Write out, without any change, the lines in the material below that run from the line with "rings.append([bm.verts.new((x + r" through the line with "0.39, 1.8, 1.813)])", both included.

(INFORMATION SHOWN begins)

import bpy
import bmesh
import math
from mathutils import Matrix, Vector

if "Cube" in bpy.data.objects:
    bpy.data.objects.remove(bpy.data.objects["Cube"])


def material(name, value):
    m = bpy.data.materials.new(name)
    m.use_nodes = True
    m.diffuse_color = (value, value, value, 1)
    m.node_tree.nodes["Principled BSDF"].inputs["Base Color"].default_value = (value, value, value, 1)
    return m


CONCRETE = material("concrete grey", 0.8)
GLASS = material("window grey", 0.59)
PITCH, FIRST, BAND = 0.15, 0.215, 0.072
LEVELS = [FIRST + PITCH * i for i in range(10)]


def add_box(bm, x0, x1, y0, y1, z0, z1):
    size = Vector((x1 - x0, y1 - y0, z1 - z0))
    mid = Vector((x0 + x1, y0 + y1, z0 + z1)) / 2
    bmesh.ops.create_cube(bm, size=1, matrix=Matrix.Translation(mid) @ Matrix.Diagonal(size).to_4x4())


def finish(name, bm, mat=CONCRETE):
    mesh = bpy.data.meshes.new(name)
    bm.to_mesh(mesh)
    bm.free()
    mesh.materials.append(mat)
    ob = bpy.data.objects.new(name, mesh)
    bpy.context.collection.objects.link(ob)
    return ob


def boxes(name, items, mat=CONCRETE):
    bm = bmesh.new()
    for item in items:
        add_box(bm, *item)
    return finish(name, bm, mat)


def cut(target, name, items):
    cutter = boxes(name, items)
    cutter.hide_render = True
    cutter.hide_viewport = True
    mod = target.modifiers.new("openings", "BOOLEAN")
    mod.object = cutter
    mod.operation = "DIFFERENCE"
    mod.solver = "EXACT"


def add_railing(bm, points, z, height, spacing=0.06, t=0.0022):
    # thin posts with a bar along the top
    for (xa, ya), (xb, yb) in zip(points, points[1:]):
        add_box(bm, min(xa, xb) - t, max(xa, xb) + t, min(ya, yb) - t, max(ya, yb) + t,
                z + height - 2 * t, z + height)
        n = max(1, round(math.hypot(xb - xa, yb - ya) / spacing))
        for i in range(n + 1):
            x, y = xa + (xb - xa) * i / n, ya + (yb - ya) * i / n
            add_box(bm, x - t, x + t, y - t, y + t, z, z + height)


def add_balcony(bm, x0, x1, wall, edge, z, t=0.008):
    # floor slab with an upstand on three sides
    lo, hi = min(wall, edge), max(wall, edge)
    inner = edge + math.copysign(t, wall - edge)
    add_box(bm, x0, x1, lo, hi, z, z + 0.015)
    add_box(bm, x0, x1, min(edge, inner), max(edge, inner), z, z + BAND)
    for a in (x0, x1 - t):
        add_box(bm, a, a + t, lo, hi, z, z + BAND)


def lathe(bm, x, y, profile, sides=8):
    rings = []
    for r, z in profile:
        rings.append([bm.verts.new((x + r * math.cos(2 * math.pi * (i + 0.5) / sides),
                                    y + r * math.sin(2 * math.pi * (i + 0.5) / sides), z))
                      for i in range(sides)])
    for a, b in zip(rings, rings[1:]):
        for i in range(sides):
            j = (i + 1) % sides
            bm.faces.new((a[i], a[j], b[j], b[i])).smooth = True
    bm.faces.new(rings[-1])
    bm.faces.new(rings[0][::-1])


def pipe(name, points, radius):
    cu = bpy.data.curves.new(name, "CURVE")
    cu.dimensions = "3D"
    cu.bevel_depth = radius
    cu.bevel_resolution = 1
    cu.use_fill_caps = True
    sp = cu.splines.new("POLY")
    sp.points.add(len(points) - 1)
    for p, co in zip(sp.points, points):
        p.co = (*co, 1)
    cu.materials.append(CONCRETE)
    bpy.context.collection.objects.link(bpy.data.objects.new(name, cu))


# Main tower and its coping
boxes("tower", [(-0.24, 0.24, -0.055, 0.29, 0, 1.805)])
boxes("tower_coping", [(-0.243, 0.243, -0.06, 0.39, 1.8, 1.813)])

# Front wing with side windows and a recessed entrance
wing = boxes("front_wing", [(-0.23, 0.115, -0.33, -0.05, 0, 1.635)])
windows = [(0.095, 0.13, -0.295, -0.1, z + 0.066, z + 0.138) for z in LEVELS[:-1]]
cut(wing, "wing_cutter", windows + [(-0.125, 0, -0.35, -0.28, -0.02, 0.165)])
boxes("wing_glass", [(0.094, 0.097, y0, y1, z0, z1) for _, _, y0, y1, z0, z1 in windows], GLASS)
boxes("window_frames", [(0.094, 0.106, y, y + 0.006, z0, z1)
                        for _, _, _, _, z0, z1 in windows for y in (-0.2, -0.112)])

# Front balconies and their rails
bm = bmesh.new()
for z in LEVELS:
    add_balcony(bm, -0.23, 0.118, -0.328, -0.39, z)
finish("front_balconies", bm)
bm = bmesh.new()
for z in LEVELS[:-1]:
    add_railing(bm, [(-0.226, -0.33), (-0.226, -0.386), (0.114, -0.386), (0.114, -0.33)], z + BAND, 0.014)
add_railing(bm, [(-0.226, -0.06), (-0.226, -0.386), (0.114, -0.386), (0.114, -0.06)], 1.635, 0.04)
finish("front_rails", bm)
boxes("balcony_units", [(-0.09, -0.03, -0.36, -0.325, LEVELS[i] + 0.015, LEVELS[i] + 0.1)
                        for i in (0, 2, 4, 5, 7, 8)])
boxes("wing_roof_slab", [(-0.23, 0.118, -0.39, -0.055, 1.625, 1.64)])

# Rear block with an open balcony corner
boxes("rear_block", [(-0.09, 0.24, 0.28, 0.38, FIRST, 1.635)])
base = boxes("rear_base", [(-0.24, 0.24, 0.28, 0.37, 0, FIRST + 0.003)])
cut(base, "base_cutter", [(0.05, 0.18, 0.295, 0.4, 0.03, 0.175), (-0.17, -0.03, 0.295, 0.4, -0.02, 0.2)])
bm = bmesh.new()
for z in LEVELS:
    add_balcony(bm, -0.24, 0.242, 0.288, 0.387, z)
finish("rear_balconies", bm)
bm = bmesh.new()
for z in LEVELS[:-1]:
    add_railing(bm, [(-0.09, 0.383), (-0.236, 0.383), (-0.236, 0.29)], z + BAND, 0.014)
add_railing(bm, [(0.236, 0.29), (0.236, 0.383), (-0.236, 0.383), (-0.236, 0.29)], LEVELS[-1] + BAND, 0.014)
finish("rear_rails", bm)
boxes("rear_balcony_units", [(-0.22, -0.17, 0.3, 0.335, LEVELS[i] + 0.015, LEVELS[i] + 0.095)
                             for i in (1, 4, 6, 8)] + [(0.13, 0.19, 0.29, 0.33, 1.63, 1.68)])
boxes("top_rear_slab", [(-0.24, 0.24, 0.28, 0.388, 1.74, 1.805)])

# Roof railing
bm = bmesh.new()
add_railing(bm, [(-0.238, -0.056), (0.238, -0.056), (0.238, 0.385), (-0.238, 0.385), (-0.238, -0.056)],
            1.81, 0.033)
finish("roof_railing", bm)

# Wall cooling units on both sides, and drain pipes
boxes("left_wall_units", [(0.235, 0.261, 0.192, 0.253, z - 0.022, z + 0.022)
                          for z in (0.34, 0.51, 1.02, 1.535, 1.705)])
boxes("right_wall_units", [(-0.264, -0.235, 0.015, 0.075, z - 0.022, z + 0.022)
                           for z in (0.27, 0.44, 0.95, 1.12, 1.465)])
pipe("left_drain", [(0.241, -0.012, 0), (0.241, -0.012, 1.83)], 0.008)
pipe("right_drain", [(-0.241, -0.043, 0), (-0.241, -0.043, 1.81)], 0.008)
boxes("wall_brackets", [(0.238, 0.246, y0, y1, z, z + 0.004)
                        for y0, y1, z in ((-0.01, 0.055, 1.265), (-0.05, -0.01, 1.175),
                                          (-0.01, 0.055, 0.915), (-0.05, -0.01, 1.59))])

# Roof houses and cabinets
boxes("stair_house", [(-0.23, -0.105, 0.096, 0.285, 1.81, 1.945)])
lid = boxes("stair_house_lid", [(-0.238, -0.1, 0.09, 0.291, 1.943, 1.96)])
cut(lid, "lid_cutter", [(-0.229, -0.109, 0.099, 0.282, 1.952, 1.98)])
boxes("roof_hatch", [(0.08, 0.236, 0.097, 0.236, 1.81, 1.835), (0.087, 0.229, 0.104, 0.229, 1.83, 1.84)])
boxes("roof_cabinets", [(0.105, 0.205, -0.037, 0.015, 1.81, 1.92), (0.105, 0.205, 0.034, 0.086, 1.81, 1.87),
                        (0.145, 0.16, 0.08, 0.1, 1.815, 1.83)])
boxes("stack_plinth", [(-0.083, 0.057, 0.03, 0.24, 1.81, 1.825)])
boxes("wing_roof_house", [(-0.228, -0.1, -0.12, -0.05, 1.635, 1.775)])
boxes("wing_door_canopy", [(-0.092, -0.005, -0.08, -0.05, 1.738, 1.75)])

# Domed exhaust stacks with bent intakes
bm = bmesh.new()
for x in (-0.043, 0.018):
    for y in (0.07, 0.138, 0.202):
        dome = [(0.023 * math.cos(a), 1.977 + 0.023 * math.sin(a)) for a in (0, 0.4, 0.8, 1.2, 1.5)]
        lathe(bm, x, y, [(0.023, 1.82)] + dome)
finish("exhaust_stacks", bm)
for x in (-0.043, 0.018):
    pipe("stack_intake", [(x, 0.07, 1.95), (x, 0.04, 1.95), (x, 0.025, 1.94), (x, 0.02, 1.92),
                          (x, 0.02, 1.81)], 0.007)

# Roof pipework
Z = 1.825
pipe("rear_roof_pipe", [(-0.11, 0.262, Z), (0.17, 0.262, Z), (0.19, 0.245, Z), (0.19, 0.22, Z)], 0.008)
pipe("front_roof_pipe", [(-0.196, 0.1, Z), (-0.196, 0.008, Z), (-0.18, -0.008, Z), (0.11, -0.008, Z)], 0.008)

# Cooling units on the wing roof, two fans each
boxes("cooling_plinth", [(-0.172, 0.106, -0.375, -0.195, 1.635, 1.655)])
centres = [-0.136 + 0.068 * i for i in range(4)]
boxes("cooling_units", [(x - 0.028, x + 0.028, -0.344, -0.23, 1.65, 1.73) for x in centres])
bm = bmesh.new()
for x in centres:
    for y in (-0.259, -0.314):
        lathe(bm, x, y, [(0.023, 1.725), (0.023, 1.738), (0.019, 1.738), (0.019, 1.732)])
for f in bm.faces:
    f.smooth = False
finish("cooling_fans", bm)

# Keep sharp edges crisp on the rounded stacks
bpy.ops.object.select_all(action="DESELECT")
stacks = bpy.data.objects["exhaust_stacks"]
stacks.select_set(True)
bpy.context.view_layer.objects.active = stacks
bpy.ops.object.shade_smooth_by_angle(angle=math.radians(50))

(INFORMATION SHOWN ends)

== ANSWER SPACE ==
        rings.append([bm.verts.new((x + r * math.cos(2 * math.pi * (i + 0.5) / sides),
                                    y + r * math.sin(2 * math.pi * (i + 0.5) / sides), z))
                      for i in range(sides)])
    for a, b in zip(rings, rings[1:]):
        for i in range(sides):
            j = (i + 1) % sides
            bm.faces.new((a[i], a[j], b[j], b[i])).smooth = True
    bm.faces.new(rings[-1])
    bm.faces.new(rings[0][::-1])


def pipe(name, points, radius):
    cu = bpy.data.curves.new(name, "CURVE")
    cu.dimensions = "3D"
    cu.bevel_depth = radius
    cu.bevel_resolution = 1
    cu.use_fill_caps = True
    sp = cu.splines.new("POLY")
    sp.points.add(len(points) - 1)
    for p, co in zip(sp.points, points):
        p.co = (*co, 1)
    cu.materials.append(CONCRETE)
    bpy.context.collection.objects.link(bpy.data.objects.new(name, cu))


# Main tower and its coping
boxes("tower", [(-0.24, 0.24, -0.055, 0.29, 0, 1.805)])
boxes("tower_coping", [(-0.243, 0.243, -0.06, 0.39, 1.8, 1.813)])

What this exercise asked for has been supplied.